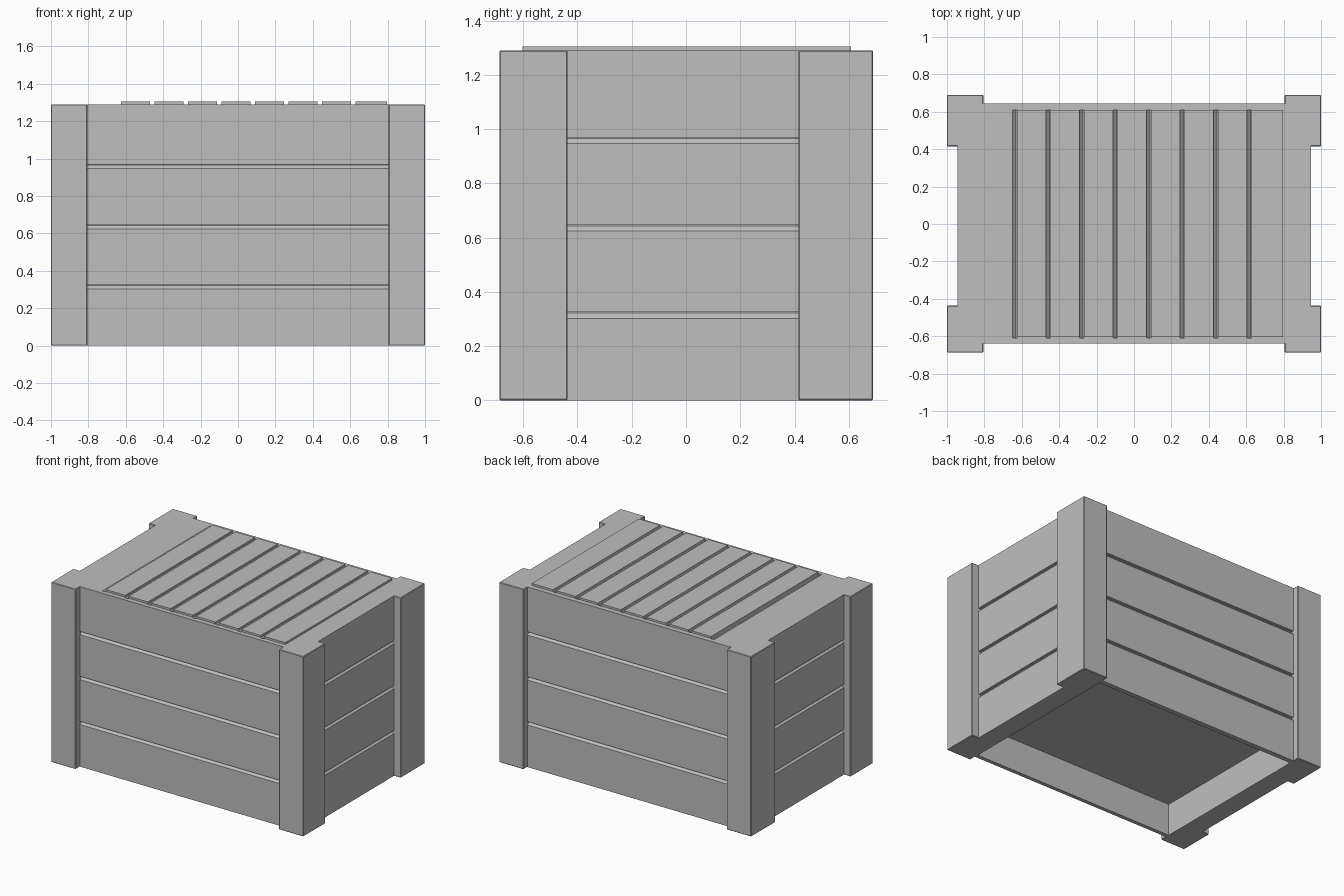
import bpy
import bmesh
from mathutils import Vector

if "Cube" in bpy.data.objects:
    bpy.data.objects.remove(bpy.data.objects["Cube"])

grey = bpy.data.materials.new("plain grey")
grey.use_nodes = True
GREY = (0.52, 0.52, 0.52, 1)
grey.diffuse_color = GREY
grey.node_tree.nodes["Principled BSDF"].inputs["Base Color"].default_value = GREY

HEIGHT = 1.29
DEPTH = 0.02


def prism(name, profile, place, start, end, bevel=0):
    """Sweep a closed 2D profile from start to end; place(u, v, t) gives xyz."""
    bm = bmesh.new()
    ring = [bm.verts.new(place(u, v, start)) for u, v in profile]
    face = bm.faces.new(ring)
    move = Vector(place(0, 0, end)) - Vector(place(0, 0, start))
    ext = bmesh.ops.extrude_face_region(bm, geom=[face], use_keep_orig=True)
    bmesh.ops.translate(bm, vec=move, verts=[g for g in ext["geom"] if isinstance(g, bmesh.types.BMVert)])
    bmesh.ops.recalc_face_normals(bm, faces=bm.faces)
    mesh = bpy.data.meshes.new(name)
    bm.to_mesh(mesh)
    bm.free()
    mesh.materials.append(grey)
    obj = bpy.data.objects.new(name, mesh)
    bpy.context.collection.objects.link(obj)
    if bevel:
        mod = obj.modifiers.new("soft edges", "BEVEL")
        mod.width = bevel
        mod.segments = 1
    return obj


def box(name, x, y, z, bevel=0):
    rect = [(x[0], y[0]), (x[1], y[0]), (x[1], y[1]), (x[0], y[1])]
    return prism(name, rect, lambda u, v, t: (u, v, t), z[0], z[1], bevel)


def plank_profile(outer, inner):
    """Wall section: planks parted by grooves with a sloped lower lip."""
    points = [(inner, 0), (outer, 0)]
    for top in (0.325, 0.647, 0.969):
        points += [(outer, top - 0.023), (outer - DEPTH, top - 0.004),
                   (outer - DEPTH, top), (outer, top)]
    return points + [(outer, HEIGHT), (inner, HEIGHT)]


# Planked walls
for side, s, face in (("front", -1, 0.638), ("back", 1, 0.645)):
    prism(side + "_wall", plank_profile(face, 0.61),
          lambda u, v, t: (t, s * u, v), -0.81, 0.81)
for side, s in (("right", -1), ("left", 1)):
    prism(side + "_wall", plank_profile(0.945, 0.805),
          lambda u, v, t: (s * u, t, v), -0.61, 0.61)

# Corner posts
for side, x in (("right", (-1, -0.805)), ("left", (0.805, 1))):
    for end, y in (("front", (-0.688, -0.437)), ("back", (0.415, 0.69))):
        box(f"{end}_{side}_post", x, y, (0, HEIGHT), 0.004)

# Recessed floor panel
box("floor_panel", (-0.81, 0.81), (-0.615, 0.615), (0.23, 0.27))

# Lid with a sloped groove beside each slat
lefts = [-0.625 + 0.179 * i for i in range(8)]
lid = [(-0.805, HEIGHT - 0.06), (-0.805, HEIGHT)]
for x in lefts:
    lid += [(x - 0.025, HEIGHT), (x - 0.006, HEIGHT - DEPTH),
            (x, HEIGHT - DEPTH), (x, HEIGHT)]
lid += [(0.805, HEIGHT), (0.805, HEIGHT - 0.06)]
prism("lid", lid, lambda u, v, t: (u, t, v), -0.61, 0.61)

# Raised lid slats
for i, x in enumerate(lefts):
    right = 0.797 if i == len(lefts) - 1 else x + 0.154
    box(f"lid_slat_{i + 1}", (x, right), (-0.603, 0.608), (HEIGHT - 0.005, HEIGHT + 0.014))
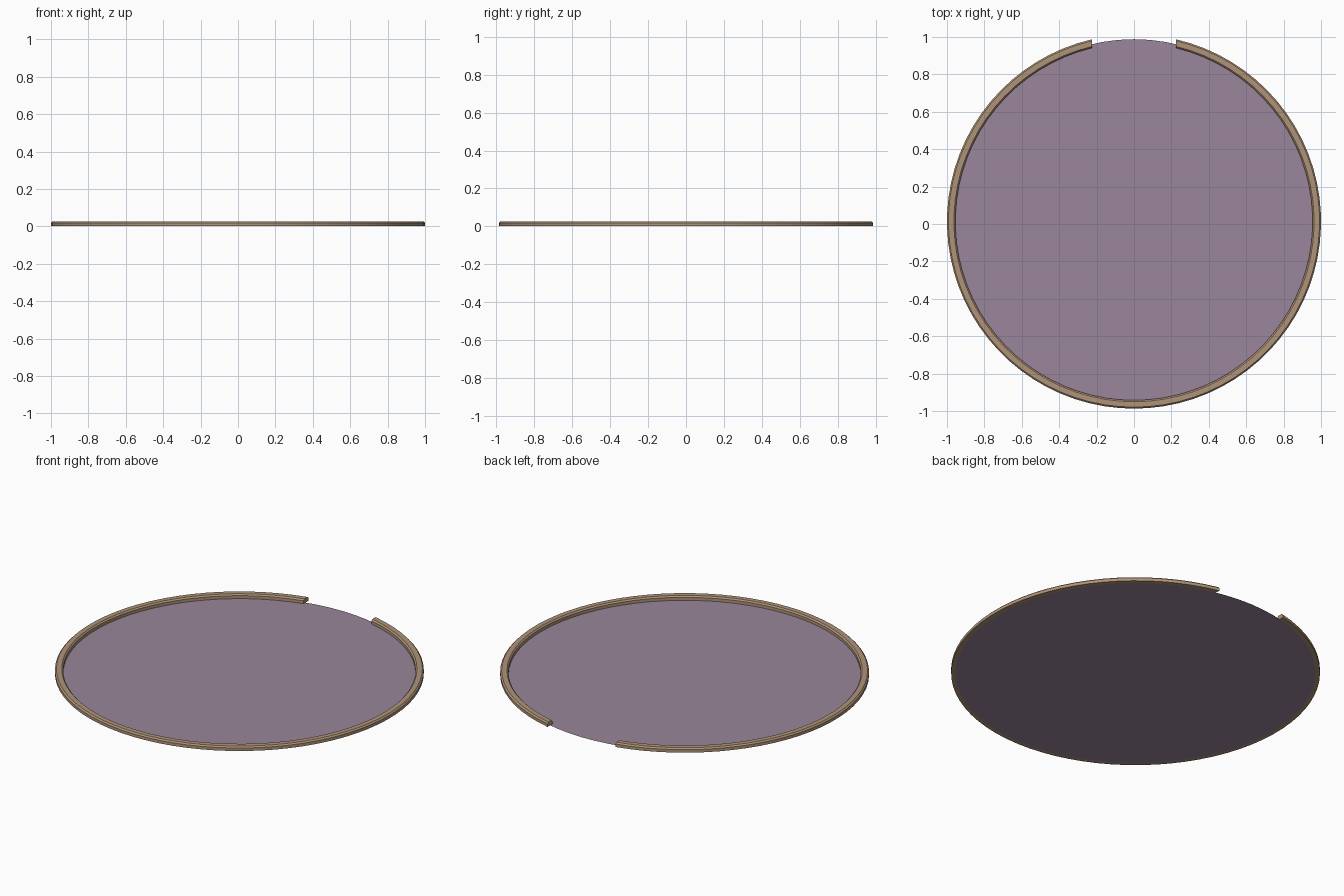
import bpy, bmesh, math

if "Cube" in bpy.data.objects:
    bpy.data.objects.remove(bpy.data.objects["Cube"])

CY = 0.013        # circle centre in y, so the bounds are centred
SEG = 72
GAP = 0.225       # half width of the opening at the back


def material(name, rgb):
    m = bpy.data.materials.new(name)
    m.diffuse_color = (*rgb, 1.0)
    m.use_nodes = True
    m.node_tree.nodes["Principled BSDF"].inputs["Base Color"].default_value = m.diffuse_color
    return m


def make_object(name, bm, mat):
    mesh = bpy.data.meshes.new(name)
    bm.to_mesh(mesh)
    bm.free()
    mesh.materials.append(mat)
    ob = bpy.data.objects.new(name, mesh)
    bpy.context.collection.objects.link(ob)
    ob.location.y = CY
    return ob


tan = material("tan rim", (0.43, 0.295, 0.19))
mauve = material("mauve floor", (0.32, 0.24, 0.325))

# Floor: thin flat disc
bm = bmesh.new()
bmesh.ops.create_circle(bm, cap_ends=True, segments=SEG, radius=0.975)
for f in bm.faces:
    if f.normal.z < 0:
        f.normal_flip()
make_object("floor_disc", bm, mauve)

# Rim: chamfered profile swept round, ends cut parallel to y at the gap
profile = [(0.955, 0.001), (1.0, 0.001), (1.0, 0.019), (0.992, 0.027),
           (0.963, 0.027), (0.955, 0.019)]
bm = bmesh.new()
rings = []
for i in range(SEG + 1):
    ring = []
    for r, z in profile:
        half = math.asin(GAP / r)
        a = math.pi / 2 + half + (2 * math.pi - 2 * half) * i / SEG
        ring.append(bm.verts.new((r * math.cos(a), r * math.sin(a), z)))
    rings.append(ring)
n = len(profile)
for a, b in zip(rings, rings[1:]):
    for j in range(n):
        k = (j + 1) % n
        bm.faces.new((a[j], a[k], b[k], b[j]))
bm.faces.new(rings[0])
bm.faces.new(rings[-1])
bmesh.ops.recalc_face_normals(bm, faces=bm.faces)
rim = make_object("rim", bm, tan)

# Smooth along the sweep, crisp chamfers
bpy.context.view_layer.objects.active = rim
rim.select_set(True)
bpy.ops.object.shade_smooth_by_angle(angle=math.radians(30))
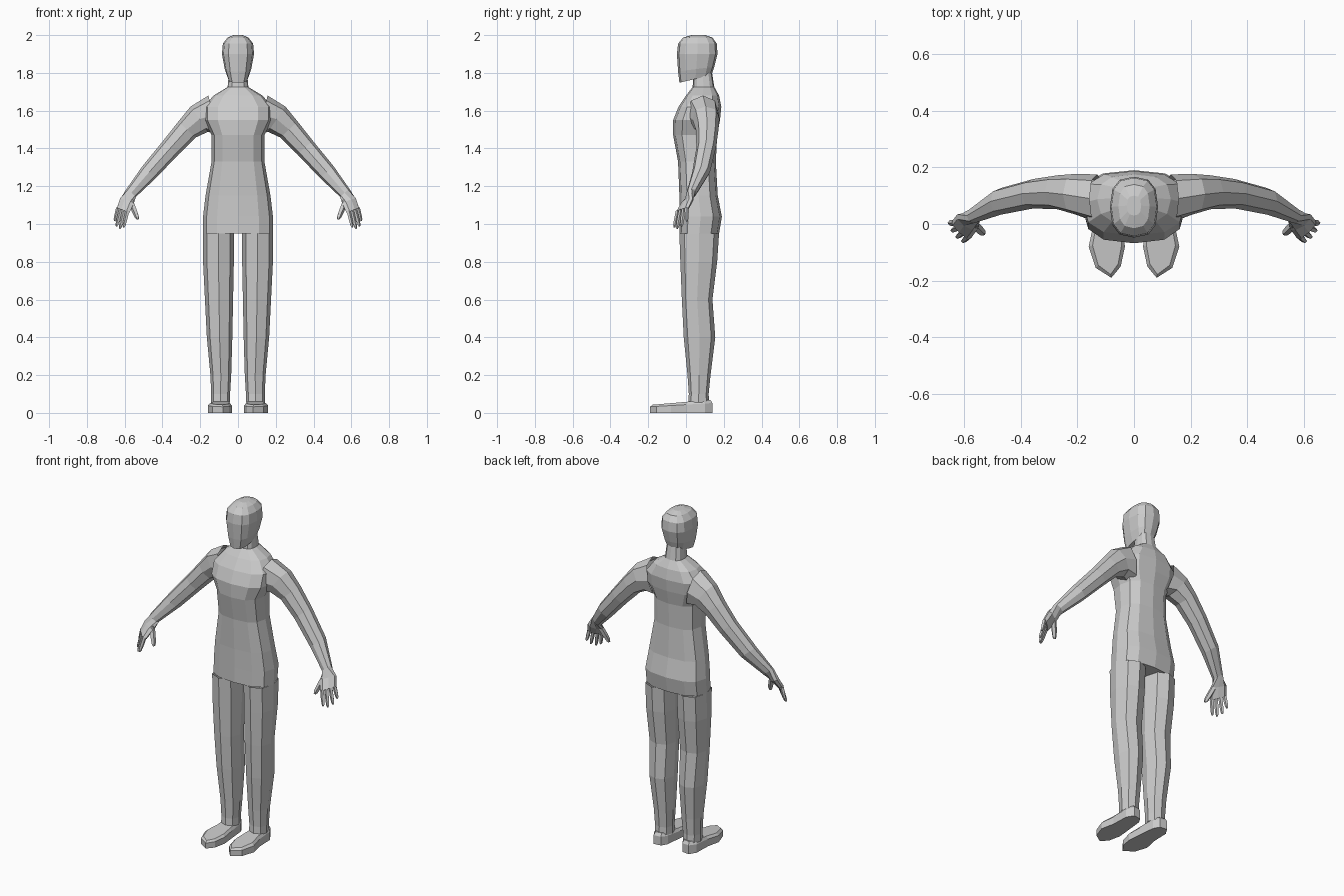
import bpy, bmesh
from math import sin, cos, pi, copysign
from mathutils import Vector as V

if "Cube" in bpy.data.objects:
    bpy.data.objects.remove(bpy.data.objects["Cube"])


def ring(c, u, v, n, p=0.85):
    """Squarish n-gon around c, spanned by the half axes u and v."""
    def f(t):
        return copysign(abs(t) ** p, t) if abs(t) > 1e-6 else 0.0
    c, u, v = V(c), V(u), V(v)
    return [c + u * f(cos(2 * pi * i / n)) + v * f(sin(2 * pi * i / n)) for i in range(n)]


def flat_ring(z, x0, x1, y0, y1, n, tilt=0, p=0.85):
    """Level section given by its extents; tilt raises the back."""
    return ring(((x0 + x1) / 2, (y0 + y1) / 2, z), ((x1 - x0) / 2, 0, 0),
                (0, (y1 - y0) / 2, tilt), n, p)


def loft(name, rings, start=False, end=False, mirror=False):
    """Skin a list of equal-length rings, optionally capped and mirrored in x."""
    bm = bmesh.new()
    rows = [[bm.verts.new(p) for p in r] for r in rings]
    n = len(rows[0])
    for a, b in zip(rows, rows[1:]):
        for i in range(n):
            j = (i + 1) % n
            bm.faces.new((a[i], a[j], b[j], b[i]))
    if start:
        bm.faces.new(rows[0])
    if end:
        bm.faces.new(rows[-1])
    bmesh.ops.recalc_face_normals(bm, faces=bm.faces)
    me = bpy.data.meshes.new(name)
    bm.to_mesh(me)
    bm.free()
    ob = bpy.data.objects.new(name, me)
    bpy.context.collection.objects.link(ob)
    if mirror:
        ob.modifiers.new("mirror", 'MIRROR').use_mirror_merge = False
    return ob


# torso and neck: z, half width, front y, back y
torso = [(.95, .185, -.035, .175), (1.04, .185, -.035, .19), (1.15, .172, -.035, .168),
         (1.33, .14, -.042, .158), (1.47, .14, -.068, .165), (1.55, .18, -.068, .18),
         (1.62, .18, -.04, .187), (1.68, .13, 0, .175), (1.725, .055, .035, .15),
         (1.80, .048, .04, .138)]
loft("torso", [flat_ring(z, -w, w, a, b, 12, p=.75) for z, w, a, b in torso], start=True)

# head: z, half width, front y, back y, tilt
head = [(1.768, .052, -.035, .135, .02), (1.82, .07, -.042, .15, .012),
        (1.90, .085, -.048, .167, 0), (1.955, .08, -.042, .163, 0),
        (1.987, .055, -.015, .14, 0), (2.0, .025, .03, .10, 0)]
loft("head", [flat_ring(z, -w, w, a, b, 12, t, .75) for z, w, a, b, t in head], True, True)

# legs: z, inner x, outer x, front y, back y
leg = [(.95, .022, .185, -.035, .175), (.8, .022, .185, -.03, .165), (.6, .026, .175, -.022, .14),
       (.4, .03, .165, -.012, .155), (.2, .036, .146, .008, .13), (.1, .042, .142, .015, .12),
       (.055, .042, .142, .012, .122)]
loft("leg", [flat_ring(*r, 8) for r in leg], mirror=True)

# feet: sole outline, side wall, then inset sloping top
sole = [(.07, .135), (.115, .14), (.14, .10), (.143, 0), (.16, -.08), (.135, -.155),
        (.08, -.19), (.047, -.15), (.032, -.08), (.04, 0), (.05, .10)]
def top_z(y):
    return .043 + .08 * (y + .19)
loft("foot", [[V((x, y, 0)) for x, y in sole],
              [V((x, y, top_z(y) * .75)) for x, y in sole],
              [V((.092 + (x - .092) * .8, -.02 + (y + .02) * .93, top_z(y))) for x, y in sole]],
     True, True, True)

# arms and palms: centre, two half axes
arm = [((.13, .09, 1.575), (.027, 0, .105), (0, .085, 0)),
       ((.205, .105, 1.555), (.046, 0, .067), (0, .072, 0)),
       ((.27, .112, 1.50), (.046, 0, .042), (0, .06, 0)),
       ((.355, .107, 1.405), (.041, 0, .036), (0, .052, 0)),
       ((.47, .08, 1.275), (.037, 0, .030), (0, .047, 0)),
       ((.565, .03, 1.165), (.025, 0, .021), (0, .027, 0)),
       ((.588, .008, 1.12), (.036, .026, .012), (-.012, .014, -.010)),
       ((.609, -.02, 1.07), (.033, .031, .012), (-.009, .010, -.008))]
loft("arm", [ring(c, u, v, 8) for c, u, v in arm], end=True, mirror=True)


# fingers: tapered five-sided tubes from base to tip
def finger(name, base, tip, r):
    base, tip = V(base), V(tip)
    d = (tip - base).normalized()
    u = d.cross(V((0, 1, 0))).normalized()
    v = d.cross(u)
    loft(name, [ring(base.lerp(tip, t), u * r * k, v * r * k, 5, 1)
                for t, k in ((0, 1), (.55, .95), (.88, .75), (1, .4))], end=True, mirror=True)


tips = [(.605, -.062, .982), (.625, -.047, .975), (.643, -.024, .988), (.652, .004, 1.015)]
for i, (name, tip) in enumerate(zip(("index", "middle", "ring", "little"), tips)):
    t = i / 3
    finger(name + "_finger", (.585 + .049 * t, -.043 + .047 * t, 1.068 + .016 * t), tip, .0115)
finger("thumb", (.567, .0, 1.12), (.53, -.035, 1.025), .016)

----------------

Work item
In the listing above, find the line containing "# legs: z, inner x, outer x, front y, back y" and the line containing "# feet: sole". Output them and every line between, exactly, and nothing else.

Solution
# legs: z, inner x, outer x, front y, back y
leg = [(.95, .022, .185, -.035, .175), (.8, .022, .185, -.03, .165), (.6, .026, .175, -.022, .14),
       (.4, .03, .165, -.012, .155), (.2, .036, .146, .008, .13), (.1, .042, .142, .015, .12),
       (.055, .042, .142, .012, .122)]
loft("leg", [flat_ring(*r, 8) for r in leg], mirror=True)

# feet: sole outline, side wall, then inset sloping top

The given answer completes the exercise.